If you experience emergent symptoms please seek medical attention immediately.  If you have other symptoms that may not require emergent treatments please don’t ignore them.  Your doctor will perform a variety of health assessments and tests to determine the underlying cause.  Please contact the office of Dominion Internal Medicine today @ 540.878-5408 if you are seeking answers to your medical questions.  We can help!  Most insurances are accepted!

Compassionate Care for a Healthy Heart, Body, and Mind


Lyme Disease



Summer is here.  While we begin to enjoy the beauty of spring, we need to protect ourselves from Lyme disease.  Lyme disease is a bacterial infection that is spread by black legged ticks.  In this article from The Center for Disease Control it shows in 2009 there were almost 30,000 confirmed cases in the United States.

Here are some helpful tips to safeguard you this spring –

  • Use a repellent with Deet
  • Know where to expect ticks.  Ticks live in moist and humid environments, particularly in wooded or grassy areas.
  • Modify your landscaping to create “Tick-Safe Zones.”  Keep patios, play ground areas away from shrubs, bushes and other vegetation.
  • Use a chemical treatment.  There are many safe chemical agents available or if you feel more comfortable, call a professional.
  • Prevent family pets from bringing ticks inside.  There are many tick medicine and collars available.  Work closely with your veterinarian to choose the right one for your pet.
  • Be sure to check for ticks after you have been outside.  Ticks can hide under arms, around the ears, inside belly button, back of knees, in and around all head and body hair, and around the knees.  Check clothing and pets as well.

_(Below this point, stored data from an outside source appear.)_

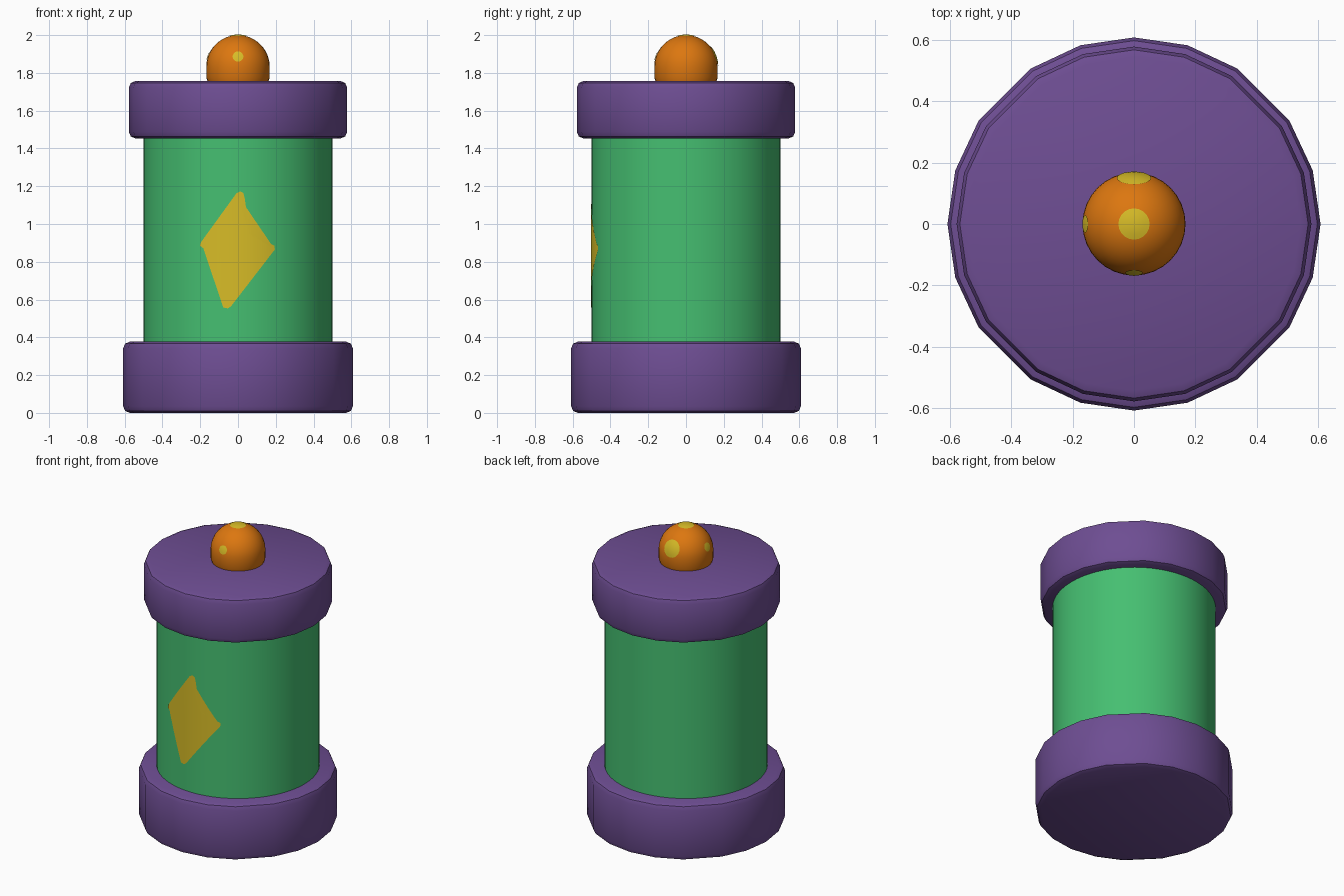
import bpy, bmesh, math
from mathutils import Vector

if "Cube" in bpy.data.objects:
    bpy.data.objects.remove(bpy.data.objects["Cube"])


def material(name, rgb):
    m = bpy.data.materials.new(name)
    m.diffuse_color = (*rgb, 1.0)
    m.use_nodes = True
    m.node_tree.nodes["Principled BSDF"].inputs["Base Color"].default_value = m.diffuse_color
    return m


PURPLE = material("purple", (0.155, 0.075, 0.29))
GREEN = material("green", (0.06, 0.52, 0.165))
ORANGE = material("orange", (0.72, 0.185, 0.005))
YELLOW = material("yellow", (0.68, 0.50, 0.02))


def finish(bm, name, mat, angle=40):
    me = bpy.data.meshes.new(name)
    bm.to_mesh(me)
    bm.free()
    ob = bpy.data.objects.new(name, me)
    bpy.context.collection.objects.link(ob)
    me.materials.append(mat)
    bpy.ops.object.select_all(action='DESELECT')
    ob.select_set(True)
    bpy.context.view_layer.objects.active = ob
    bpy.ops.object.shade_smooth_by_angle(angle=math.radians(angle))
    return ob


def lathe(name, profile, angles, mat):
    """Solid of revolution from (radius, z) points, closed with flat ends."""
    bm = bmesh.new()
    rings = [[bm.verts.new((r * math.sin(a), -r * math.cos(a), z)) for a in angles]
             for r, z in profile]
    n = len(angles)
    for lo, hi in zip(rings, rings[1:]):
        for i in range(n):
            j = (i + 1) % n
            bm.faces.new((lo[i], lo[j], hi[j], hi[i]))
    bm.faces.new(rings[0][::-1])
    bm.faces.new(rings[-1])
    return finish(bm, name, mat)


def even(n):
    return [2 * math.pi * i / n for i in range(n)]


# End caps: slightly uneven 20-sided discs with softened rims
CAP = [math.radians(q * 90 + a) for q in range(4) for a in (0, 16.7, 33.5, 56.5, 73.3)]


def cap_profile(r, z0, z1, b=0.035):
    s = b * 0.3
    return [(r - b, z0), (r - s, z0 + s), (r, z0 + b),
            (r, z1 - b), (r - s, z1 - s), (r - b, z1)]


lathe("bottom_cap", cap_profile(0.608, 0.0, 0.377), CAP, PURPLE)
lathe("top_cap", cap_profile(0.578, 1.453, 1.757), CAP, PURPLE)

# Cylindrical body
BODY_R = 0.5
lathe("body", [(BODY_R, 0.34), (BODY_R, 1.49)], even(64), GREEN)

# Domed terminal
R, CZ = 0.168, 1.832
dome = [(0.155, 1.74), (R, 1.775)]
dome += [(R * math.cos(math.radians(a)), CZ + R * math.sin(math.radians(a)))
         for a in range(0, 90, 8)]
lathe("terminal_knob", dome, even(32), ORANGE)


# Round spots lying on the dome
def spot(name, direction, radius):
    d = Vector(direction).normalized()
    rot = d.to_track_quat('Z', 'Y')
    half = math.asin(radius / R)
    centre, rr = Vector((0, 0, CZ)), R + 0.003
    bm = bmesh.new()
    tip = bm.verts.new(centre + d * rr)
    prev = None
    for k in (1, 2, 3):
        t = half * k / 3
        ring = [bm.verts.new(centre + rot @ Vector((
            math.sin(t) * math.cos(a), math.sin(t) * math.sin(a), math.cos(t))) * rr)
            for a in even(20)]
        for i in range(20):
            j = (i + 1) % 20
            if prev is None:
                bm.faces.new((tip, ring[i], ring[j]))
            else:
                bm.faces.new((prev[i], ring[i], ring[j], prev[j]))
        prev = ring
    finish(bm, name, YELLOW)


spot("top_spot", (0, 0, 1), 0.05)
spot("front_spot", (0, -0.158, 0.054), 0.028)
spot("left_spot", (-0.158, 0, 0.056), 0.028)
spot("back_spot", (0, 0.156, 0.062), 0.055)

# Lightning bolt wrapped on the front of the body
BOLT = [(0.028, 1.165), (0.012, 1.173), (-0.008, 1.163), (-0.195, 0.905), (-0.202, 0.885),
        (-0.185, 0.873), (-0.09, 0.845), (-0.06, 0.825), (-0.055, 0.80), (-0.085, 0.585),
        (-0.078, 0.558), (-0.055, 0.553), (-0.038, 0.563), (0.195, 0.865), (0.193, 0.885),
        (0.085, 0.928), (0.062, 0.95), (0.035, 1.14)]
bm = bmesh.new()
face = bm.faces.new([bm.verts.new((x, 0, z)) for x, z in BOLT])
bmesh.ops.triangulate(bm, faces=[face])
for k in range(-7, 8):
    bmesh.ops.bisect_plane(bm, geom=bm.verts[:] + bm.edges[:] + bm.faces[:],
                           plane_co=(k * 0.025, 0, 0), plane_no=(1, 0, 0))
bm.normal_update()
for f in bm.faces:
    if f.normal.y > 0:
        f.normal_flip()
for v in bm.verts:
    v.co.y = -math.sqrt((BODY_R + 0.004) ** 2 - v.co.x ** 2)
bm.normal_update()
finish(bm, "lightning_bolt", YELLOW)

What should you do if you are bitten by a tick?

Remove the tick using fine tipped tweezers as soon as you realize you have been bitten.  If you are unable to remove the entire tick, it’s very important that you schedule an appointment with your doctor.  If left untreated, Lyme disease may often lead to a stage of Lyme that is disabling and difficult to treat.  In rare instances it can be fatal.   If a tick is attached to your skin for less than 24 hours, your chances of developing Lyme disease is minimal.  To be safe, watch for signs or symptoms of Lyme disease by following these tips as provided by The Center for Disease Control.

  • Red expanding rash
  • Fatigue
  • Chills
  • Fever
  • Headache
  • Muscle and joint aches
  • Swollen lymph nodes

If you experience any of the above symptoms please contact your doctor immediately.   Dr. Jennifer Ackerman, Dr. Michael Ackerman and Dr. Robert Lin of Dominion Internal Medicine are expert internist’s who will collect your medical history and perform a physical exam to determine if you are infected with this often hard to detect disease.  For more information or to schedule an appointment please contact our specialists @ 540.347.5408.  Now accepting CareFirst.


Compassion Care for a Healthy Heart, Body, and Mind